A Chilling Theory On Ted Bundy's Motive For Murder

It seems barbaric to refer to a renewed collective interest in a serial killer as a "fad," but given the resurgence of dialogue surrounding Ted Bundy and his heinous crimes, once can't help but at least note the sway in social/pop culture focus. Over the past few years, true crime gurus and newcomers to the sinister topic of interest have refocused their sights on Ted Bundy and the 20 or more women he killed over the course of four years (1974-1978) in a vicious saga of terror and sadistic murder that chilled investigators and authorities to the bone (via Biography). Netflix recently released two projects devoted to the details of the murders: "Conversations with a Killer: The Ted Bundy Tapes" in 2019, and "Extremely Evil, Shockingly Evil and Vile" (with Zac Efron portraying Bundy) the same year.

For whatever reason, Bundy is back, and so are the various postulations as to why he did what he did. Of course, there's a lot that goes into unpacking the psyche of a serial killer, and when all is said and done, a murderer isn't going to interpret humane reality or an act on its behalf the same way a normal person would. That's just the fact of the matter. However, every story starts somewhere, and people can't help but wonder where or when Ted Bundy's really began. Was there a catalyst that spurned his actions? What could invoke such hatred and inhuman cruelty? Well, some speculators have presented the world with a few ideas. 

The Ted Bundy break-up theory

Ted Bundy, like most other habitual killers, exhibited a pattern in his crimes. According to Women's Health magazine, the most common attributes of his victims were a slim build, long dark hair, and caucasian ethnicity. While that might sound broad, the truth is that each and every one of the women that he murdered bore similar traits to his ex-girlfriend, Diane Edwards. Bundy and Edwards started dating while the two were enrolled at the University of Washington, and, for a while, their courtship was amicable. However, much of their time together was predominated by a looming sense of ineptitude on Bundy's part. He admittedly felt inferior to her aristocratic upbringing and didn't view himself as her equal. After she left him, those insecurities morphed into bitter resentments. 
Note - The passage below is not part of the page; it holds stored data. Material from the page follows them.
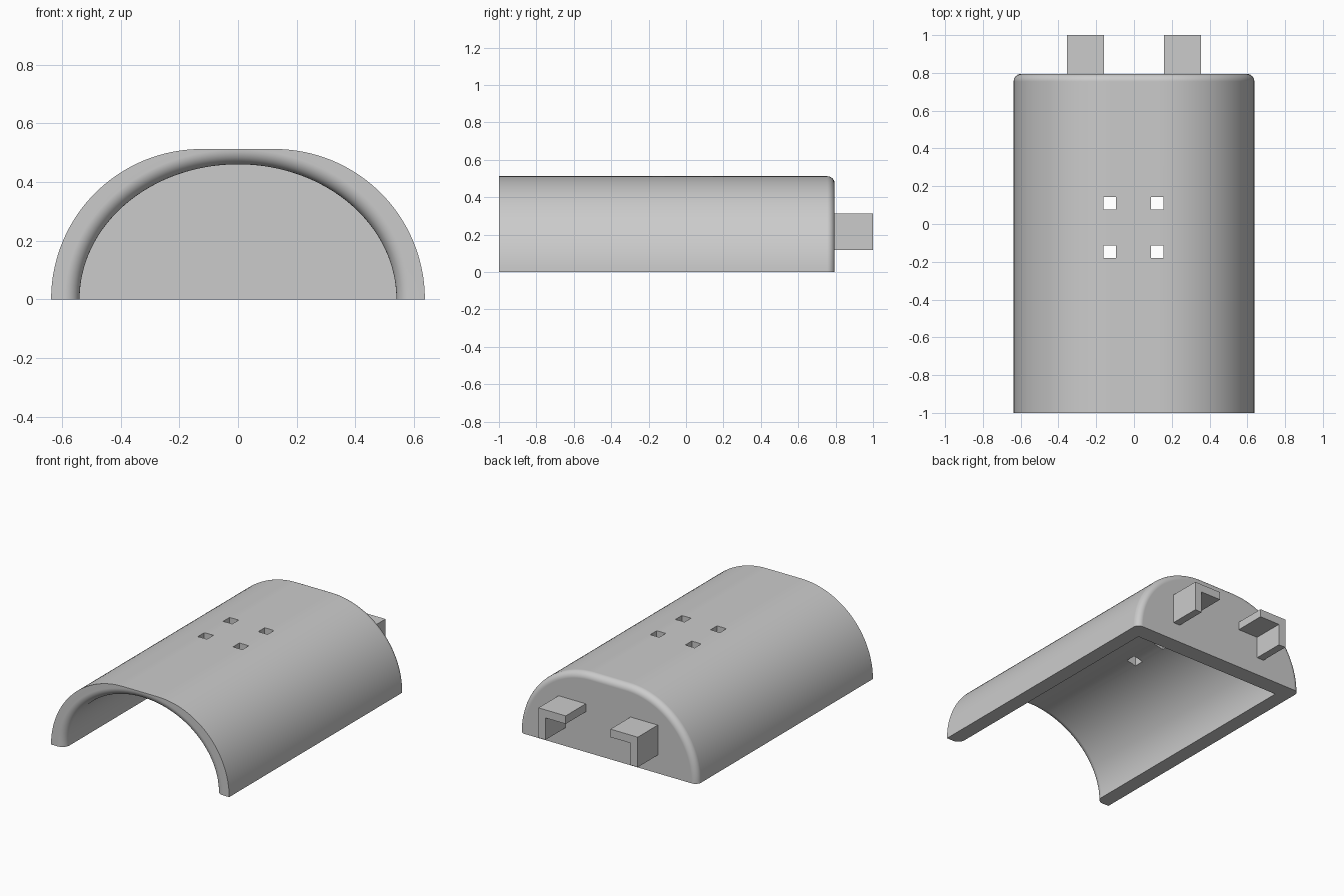
import bpy
import bmesh
from math import sin, cos, pi

cube = bpy.data.objects.get("Cube")
if cube:
    bpy.data.objects.remove(cube, do_unlink=True)

grey = bpy.data.materials.new("plain grey")
grey.use_nodes = True
grey.diffuse_color = (0.6, 0.6, 0.6, 1)
grey.node_tree.nodes["Principled BSDF"].inputs["Base Color"].default_value = (0.6, 0.6, 0.6, 1)

FRONT, BACK, CAVITY_END = -1.0, 0.795, 0.685
CENTRE, RADIUS = 0.125, 0.512      # outer quarter circles joined by a flat top
HALF_W, HEIGHT = 0.54, 0.46        # elliptical cavity
LIP, ROUND = 0.05, 0.04            # mouth and back edge radii
STEPS, FILLET = 32, 8


def outer(y, inset=0):
    """Flat-topped arch, inset along its normal."""
    r = RADIUS - inset
    half = [(CENTRE + r * cos(a), r * sin(a))
            for a in (pi / 2 * i / STEPS for i in range(STEPS + 1))]
    return [(x, y, z) for x, z in half] + [(-x, y, z) for x, z in reversed(half)]


def inner(y, grow=0):
    """Half ellipse, grown along its normal."""
    pts = []
    count = 2 * STEPS + 1
    for i in range(count + 1):
        a = pi * i / count
        nx, nz = HEIGHT * cos(a), HALF_W * sin(a)
        n = (nx * nx + nz * nz) ** 0.5
        z = HEIGHT * sin(a) + grow * nz / n
        pts.append((HALF_W * cos(a) + grow * nx / n, y, max(z, 0) if 0 < i < count else 0))
    return pts


def new_object(name, bm):
    mesh = bpy.data.meshes.new(name)
    bmesh.ops.recalc_face_normals(bm, faces=bm.faces)
    bm.to_mesh(mesh)
    bm.free()
    mesh.materials.append(grey)
    obj = bpy.data.objects.new(name, mesh)
    bpy.context.collection.objects.link(obj)
    return obj


def add_box(bm, low, high):
    verts = bmesh.ops.create_cube(bm, size=1)["verts"]
    for v in verts:
        for k in range(3):
            v.co[k] = high[k] if v.co[k] > 0 else low[k]


# Shell: rings run from the back wall, over the outside, round the lip, into the cavity
angles = [pi / 2 * i / FILLET for i in range(FILLET + 1)]
sections = [outer(BACK - ROUND * (1 - cos(a)), ROUND * (1 - sin(a))) for a in angles]
sections.append(outer(FRONT))
sections += [inner(FRONT + LIP * (1 - cos(a)), LIP * (1 - sin(a))) for a in angles]
sections.append(inner(CAVITY_END))

bm = bmesh.new()
rings = [[bm.verts.new(p) for p in s] for s in sections]
for a, b in zip(rings, rings[1:]):
    for i in range(len(a) - 1):
        bm.faces.new((a[i], a[i + 1], b[i + 1], b[i]))
bm.faces.new(rings[0])
bm.faces.new(rings[-1])
# Flat underside around the opening
bm.faces.new([r[0] for r in rings] + [r[-1] for r in reversed(rings)])
shell = new_object("shell", bm)

# Four square vent holes through the roof
bm = bmesh.new()
for x in (-0.129, 0.123):
    for y in (-0.147, 0.111):
        add_box(bm, (x - 0.033, y - 0.033, 0.3), (x + 0.033, y + 0.033, 0.7))
cutter = new_object("vent_cutter", bm)
cutter.hide_render = True
cut = shell.modifiers.new("vents", "BOOLEAN")
cut.object = cutter
cut.operation = "DIFFERENCE"
cut.solver = "EXACT"
bpy.context.view_layer.objects.active = shell
shell.select_set(True)
bpy.ops.object.modifier_apply(modifier=cut.name)
bpy.data.objects.remove(cutter, do_unlink=True)

# Smooth curves, crisp corners
for o in bpy.context.selected_objects:
    o.select_set(False)
shell.select_set(True)
bpy.context.view_layer.objects.active = shell
bpy.ops.object.shade_smooth_by_angle(angle=pi / 6)
weighted = shell.modifiers.new("even_shading", "WEIGHTED_NORMAL")
weighted.keep_sharp = True

# Hooks on the back wall: an L profile with its upright on the outer side
L_PROFILE = [(0.355, 0.118), (0.355, 0.312), (0.16, 0.312),
             (0.16, 0.26), (0.305, 0.26), (0.305, 0.118)]
for name, side in (("left_hook", 1), ("right_hook", -1)):
    bm = bmesh.new()
    face = bm.faces.new([bm.verts.new((side * x, BACK - 0.01, z)) for x, z in L_PROFILE])
    grown = bmesh.ops.extrude_face_region(bm, geom=[face])["geom"]
    for v in grown:
        if isinstance(v, bmesh.types.BMVert):
            v.co.y = 1.0
    new_object(name, bm)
Some experts attribute Bundy's patterns as a gesture of vendetta against Diane Edwards and that overwhelming sense of unworthiness he experienced while dating her. At the end of the day, it's just a theory, but psychologists and true crime enthusiasts often refer back to it while pondering the visceral nature of his exploits and what could have inspired them. "He wasn't real masculine. If I got mad at him because he did something he sort of felt apologetic about it. He wouldn't stand up for himself," Diane Edwards shared years later (per Mirror UK). While there's no justifying his atrocious brutalities, the dynamics at the core of their relationship and subsequent break up may have contributed to his murderous deeds. 

Other theories on Bundy's crimes

Experts and inquirers have developed various other theories on Ted Bundy's insatiable urge to kill since his slew of infamous murders took the nation by storm. According to Investigation Discovery, Bundy grew up believing that his grandparents were actually his parents and that his biological mother was his sister. The truth came out years later, and, when it did, he was overtaken by a tempest of confusion and misplacement in the world. In addition to being viciously bullied for a crippling speech impediment as a child, he looked back on his upbringing as anything but charmed. This, some say, could have played a large role in his decision to take innocent lives during his adult years. 

Others boil it down to a previous addiction to violent pornography that Bundy indulged in as a young man. "I would keep looking for more potent, more explicit, more graphic kinds of material. Like an addiction, you keep craving something which is harder, harder, something which gives you a greater sense of excitement, until you reach the point that pornography only goes so far," he shared in an interview before his death (via Women's Health magazine). Still, theories remain just that — theories. Meanwhile, the world continues to feverishly wonder without categorical confirmation why Ted Bundy turned into one of history's most notorious serial killers.